[Dataset entries]

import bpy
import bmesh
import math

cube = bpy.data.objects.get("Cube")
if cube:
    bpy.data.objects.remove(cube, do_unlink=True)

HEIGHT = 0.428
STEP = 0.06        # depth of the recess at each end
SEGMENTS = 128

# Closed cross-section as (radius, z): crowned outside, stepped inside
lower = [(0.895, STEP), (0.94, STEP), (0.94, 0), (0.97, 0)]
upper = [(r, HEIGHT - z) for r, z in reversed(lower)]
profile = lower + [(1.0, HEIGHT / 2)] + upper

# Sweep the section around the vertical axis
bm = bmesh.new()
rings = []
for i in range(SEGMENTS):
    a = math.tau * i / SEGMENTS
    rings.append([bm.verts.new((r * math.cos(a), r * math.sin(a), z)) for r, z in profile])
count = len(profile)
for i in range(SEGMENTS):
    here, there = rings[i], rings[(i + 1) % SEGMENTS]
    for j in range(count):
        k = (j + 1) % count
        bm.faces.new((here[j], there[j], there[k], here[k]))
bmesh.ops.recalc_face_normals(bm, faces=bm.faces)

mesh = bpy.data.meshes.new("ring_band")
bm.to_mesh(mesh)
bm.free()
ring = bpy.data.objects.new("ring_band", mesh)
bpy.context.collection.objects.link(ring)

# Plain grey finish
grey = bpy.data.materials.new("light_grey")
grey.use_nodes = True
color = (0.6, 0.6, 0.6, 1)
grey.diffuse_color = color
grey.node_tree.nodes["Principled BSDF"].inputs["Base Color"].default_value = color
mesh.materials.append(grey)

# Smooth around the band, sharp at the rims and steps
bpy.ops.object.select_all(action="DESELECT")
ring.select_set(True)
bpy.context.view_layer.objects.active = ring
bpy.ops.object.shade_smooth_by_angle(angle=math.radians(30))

→ EXERCISE DETAILS:
State how many lines of the data contain the word "math". Nothing besides the number belongs in the reply.

→ ANSWER FOR THIS EXERCISE:
4